◆ **DESCRIPTION OF THE TASK**
Every line of the data below should be written out word for word.

[Data items]
****

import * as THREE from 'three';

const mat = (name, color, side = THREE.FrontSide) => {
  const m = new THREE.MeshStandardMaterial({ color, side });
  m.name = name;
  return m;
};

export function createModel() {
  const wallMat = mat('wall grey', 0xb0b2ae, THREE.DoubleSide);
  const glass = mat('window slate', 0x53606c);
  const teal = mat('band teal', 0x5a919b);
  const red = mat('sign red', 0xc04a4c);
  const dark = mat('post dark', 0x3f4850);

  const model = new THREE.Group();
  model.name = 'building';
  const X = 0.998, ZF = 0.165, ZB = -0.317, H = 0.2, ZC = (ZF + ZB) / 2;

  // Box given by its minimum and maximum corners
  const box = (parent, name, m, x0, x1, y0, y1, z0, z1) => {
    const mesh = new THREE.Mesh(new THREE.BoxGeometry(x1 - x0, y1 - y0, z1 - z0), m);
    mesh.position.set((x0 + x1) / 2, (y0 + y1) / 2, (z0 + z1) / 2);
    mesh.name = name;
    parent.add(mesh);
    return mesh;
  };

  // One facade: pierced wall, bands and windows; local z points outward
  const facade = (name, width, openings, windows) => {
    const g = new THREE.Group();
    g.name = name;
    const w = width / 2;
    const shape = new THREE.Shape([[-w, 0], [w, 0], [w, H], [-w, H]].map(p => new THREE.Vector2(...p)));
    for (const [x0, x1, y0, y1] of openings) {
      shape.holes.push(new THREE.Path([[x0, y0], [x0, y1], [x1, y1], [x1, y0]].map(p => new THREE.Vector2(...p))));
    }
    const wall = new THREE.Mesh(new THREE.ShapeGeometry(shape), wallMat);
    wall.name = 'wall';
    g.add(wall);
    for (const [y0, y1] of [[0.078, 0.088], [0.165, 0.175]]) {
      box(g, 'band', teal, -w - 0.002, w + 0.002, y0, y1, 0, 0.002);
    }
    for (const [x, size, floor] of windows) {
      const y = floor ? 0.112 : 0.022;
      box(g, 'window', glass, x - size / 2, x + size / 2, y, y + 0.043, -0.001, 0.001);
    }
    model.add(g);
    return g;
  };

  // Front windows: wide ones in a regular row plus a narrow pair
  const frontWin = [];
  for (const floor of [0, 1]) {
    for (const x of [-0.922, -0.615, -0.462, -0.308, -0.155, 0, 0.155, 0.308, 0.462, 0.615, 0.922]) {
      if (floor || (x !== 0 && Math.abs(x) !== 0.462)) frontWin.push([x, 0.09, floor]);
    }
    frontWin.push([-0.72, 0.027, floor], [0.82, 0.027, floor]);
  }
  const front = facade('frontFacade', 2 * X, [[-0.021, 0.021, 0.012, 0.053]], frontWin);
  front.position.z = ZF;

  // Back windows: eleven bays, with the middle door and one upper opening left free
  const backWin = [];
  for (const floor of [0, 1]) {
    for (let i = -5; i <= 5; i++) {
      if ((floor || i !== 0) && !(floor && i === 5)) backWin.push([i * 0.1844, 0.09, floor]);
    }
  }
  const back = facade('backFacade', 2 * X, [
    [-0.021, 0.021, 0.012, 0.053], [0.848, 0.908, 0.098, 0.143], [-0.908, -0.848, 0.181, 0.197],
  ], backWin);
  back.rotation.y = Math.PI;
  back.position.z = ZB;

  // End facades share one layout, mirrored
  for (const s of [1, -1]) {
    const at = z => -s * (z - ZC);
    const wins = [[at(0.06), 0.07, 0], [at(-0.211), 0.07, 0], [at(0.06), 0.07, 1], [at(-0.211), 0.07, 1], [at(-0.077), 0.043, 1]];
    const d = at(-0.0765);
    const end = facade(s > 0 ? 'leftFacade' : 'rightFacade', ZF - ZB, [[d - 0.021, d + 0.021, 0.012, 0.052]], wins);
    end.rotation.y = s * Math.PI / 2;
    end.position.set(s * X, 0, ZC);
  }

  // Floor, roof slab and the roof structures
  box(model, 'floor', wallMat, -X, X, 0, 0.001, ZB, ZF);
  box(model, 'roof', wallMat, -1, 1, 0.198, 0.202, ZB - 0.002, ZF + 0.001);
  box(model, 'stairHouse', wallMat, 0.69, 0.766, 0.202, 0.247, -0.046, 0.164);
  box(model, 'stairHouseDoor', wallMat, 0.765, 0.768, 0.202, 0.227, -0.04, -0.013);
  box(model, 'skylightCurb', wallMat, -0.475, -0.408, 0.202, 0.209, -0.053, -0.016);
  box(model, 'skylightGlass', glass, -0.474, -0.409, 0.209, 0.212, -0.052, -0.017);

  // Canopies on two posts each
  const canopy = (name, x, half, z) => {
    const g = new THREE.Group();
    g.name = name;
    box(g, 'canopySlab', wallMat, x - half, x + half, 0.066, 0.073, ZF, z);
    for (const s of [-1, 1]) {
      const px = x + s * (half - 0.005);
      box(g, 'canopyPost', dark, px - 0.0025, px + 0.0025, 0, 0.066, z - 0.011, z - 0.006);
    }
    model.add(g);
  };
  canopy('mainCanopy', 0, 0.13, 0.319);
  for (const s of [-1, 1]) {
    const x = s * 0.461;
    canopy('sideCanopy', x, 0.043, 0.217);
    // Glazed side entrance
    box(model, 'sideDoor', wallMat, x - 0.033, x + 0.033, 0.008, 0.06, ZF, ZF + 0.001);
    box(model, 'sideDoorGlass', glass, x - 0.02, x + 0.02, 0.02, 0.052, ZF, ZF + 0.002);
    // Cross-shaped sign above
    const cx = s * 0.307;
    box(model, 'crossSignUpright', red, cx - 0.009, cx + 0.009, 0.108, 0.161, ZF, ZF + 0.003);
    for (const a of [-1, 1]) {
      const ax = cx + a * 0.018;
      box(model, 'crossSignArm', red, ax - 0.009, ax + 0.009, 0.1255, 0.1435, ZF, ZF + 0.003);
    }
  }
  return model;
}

****

◆ **ANSWER TO THE PROBLEM**
import * as THREE from 'three';

const mat = (name, color, side = THREE.FrontSide) => {
  const m = new THREE.MeshStandardMaterial({ color, side });
  m.name = name;
  return m;
};

export function createModel() {
  const wallMat = mat('wall grey', 0xb0b2ae, THREE.DoubleSide);
  const glass = mat('window slate', 0x53606c);
  const teal = mat('band teal', 0x5a919b);
  const red = mat('sign red', 0xc04a4c);
  const dark = mat('post dark', 0x3f4850);

  const model = new THREE.Group();
  model.name = 'building';
  const X = 0.998, ZF = 0.165, ZB = -0.317, H = 0.2, ZC = (ZF + ZB) / 2;

  // Box given by its minimum and maximum corners
  const box = (parent, name, m, x0, x1, y0, y1, z0, z1) => {
    const mesh = new THREE.Mesh(new THREE.BoxGeometry(x1 - x0, y1 - y0, z1 - z0), m);
    mesh.position.set((x0 + x1) / 2, (y0 + y1) / 2, (z0 + z1) / 2);
    mesh.name = name;
    parent.add(mesh);
    return mesh;
  };

  // One facade: pierced wall, bands and windows; local z points outward
  const facade = (name, width, openings, windows) => {
    const g = new THREE.Group();
    g.name = name;
    const w = width / 2;
    const shape = new THREE.Shape([[-w, 0], [w, 0], [w, H], [-w, H]].map(p => new THREE.Vector2(...p)));
    for (const [x0, x1, y0, y1] of openings) {
      shape.holes.push(new THREE.Path([[x0, y0], [x0, y1], [x1, y1], [x1, y0]].map(p => new THREE.Vector2(...p))));
    }
    const wall = new THREE.Mesh(new THREE.ShapeGeometry(shape), wallMat);
    wall.name = 'wall';
    g.add(wall);
    for (const [y0, y1] of [[0.078, 0.088], [0.165, 0.175]]) {
      box(g, 'band', teal, -w - 0.002, w + 0.002, y0, y1, 0, 0.002);
    }
    for (const [x, size, floor] of windows) {
      const y = floor ? 0.112 : 0.022;
      box(g, 'window', glass, x - size / 2, x + size / 2, y, y + 0.043, -0.001, 0.001);
    }
    model.add(g);
    return g;
  };

  // Front windows: wide ones in a regular row plus a narrow pair
  const frontWin = [];
  for (const floor of [0, 1]) {
    for (const x of [-0.922, -0.615, -0.462, -0.308, -0.155, 0, 0.155, 0.308, 0.462, 0.615, 0.922]) {
      if (floor || (x !== 0 && Math.abs(x) !== 0.462)) frontWin.push([x, 0.09, floor]);
    }
    frontWin.push([-0.72, 0.027, floor], [0.82, 0.027, floor]);
  }
  const front = facade('frontFacade', 2 * X, [[-0.021, 0.021, 0.012, 0.053]], frontWin);
  front.position.z = ZF;

  // Back windows: eleven bays, with the middle door and one upper opening left free
  const backWin = [];
  for (const floor of [0, 1]) {
    for (let i = -5; i <= 5; i++) {
      if ((floor || i !== 0) && !(floor && i === 5)) backWin.push([i * 0.1844, 0.09, floor]);
    }
  }
  const back = facade('backFacade', 2 * X, [
    [-0.021, 0.021, 0.012, 0.053], [0.848, 0.908, 0.098, 0.143], [-0.908, -0.848, 0.181, 0.197],
  ], backWin);
  back.rotation.y = Math.PI;
  back.position.z = ZB;

  // End facades share one layout, mirrored
  for (const s of [1, -1]) {
    const at = z => -s * (z - ZC);
    const wins = [[at(0.06), 0.07, 0], [at(-0.211), 0.07, 0], [at(0.06), 0.07, 1], [at(-0.211), 0.07, 1], [at(-0.077), 0.043, 1]];
    const d = at(-0.0765);
    const end = facade(s > 0 ? 'leftFacade' : 'rightFacade', ZF - ZB, [[d - 0.021, d + 0.021, 0.012, 0.052]], wins);
    end.rotation.y = s * Math.PI / 2;
    end.position.set(s * X, 0, ZC);
  }

  // Floor, roof slab and the roof structures
  box(model, 'floor', wallMat, -X, X, 0, 0.001, ZB, ZF);
  box(model, 'roof', wallMat, -1, 1, 0.198, 0.202, ZB - 0.002, ZF + 0.001);
  box(model, 'stairHouse', wallMat, 0.69, 0.766, 0.202, 0.247, -0.046, 0.164);
  box(model, 'stairHouseDoor', wallMat, 0.765, 0.768, 0.202, 0.227, -0.04, -0.013);
  box(model, 'skylightCurb', wallMat, -0.475, -0.408, 0.202, 0.209, -0.053, -0.016);
  box(model, 'skylightGlass', glass, -0.474, -0.409, 0.209, 0.212, -0.052, -0.017);

  // Canopies on two posts each
  const canopy = (name, x, half, z) => {
    const g = new THREE.Group();
    g.name = name;
    box(g, 'canopySlab', wallMat, x - half, x + half, 0.066, 0.073, ZF, z);
    for (const s of [-1, 1]) {
      const px = x + s * (half - 0.005);
      box(g, 'canopyPost', dark, px - 0.0025, px + 0.0025, 0, 0.066, z - 0.011, z - 0.006);
    }
    model.add(g);
  };
  canopy('mainCanopy', 0, 0.13, 0.319);
  for (const s of [-1, 1]) {
    const x = s * 0.461;
    canopy('sideCanopy', x, 0.043, 0.217);
    // Glazed side entrance
    box(model, 'sideDoor', wallMat, x - 0.033, x + 0.033, 0.008, 0.06, ZF, ZF + 0.001);
    box(model, 'sideDoorGlass', glass, x - 0.02, x + 0.02, 0.02, 0.052, ZF, ZF + 0.002);
    // Cross-shaped sign above
    const cx = s * 0.307;
    box(model, 'crossSignUpright', red, cx - 0.009, cx + 0.009, 0.108, 0.161, ZF, ZF + 0.003);
    for (const a of [-1, 1]) {
      const ax = cx + a * 0.018;
      box(model, 'crossSignArm', red, ax - 0.009, ax + 0.009, 0.1255, 0.1435, ZF, ZF + 0.003);
    }
  }
  return model;
}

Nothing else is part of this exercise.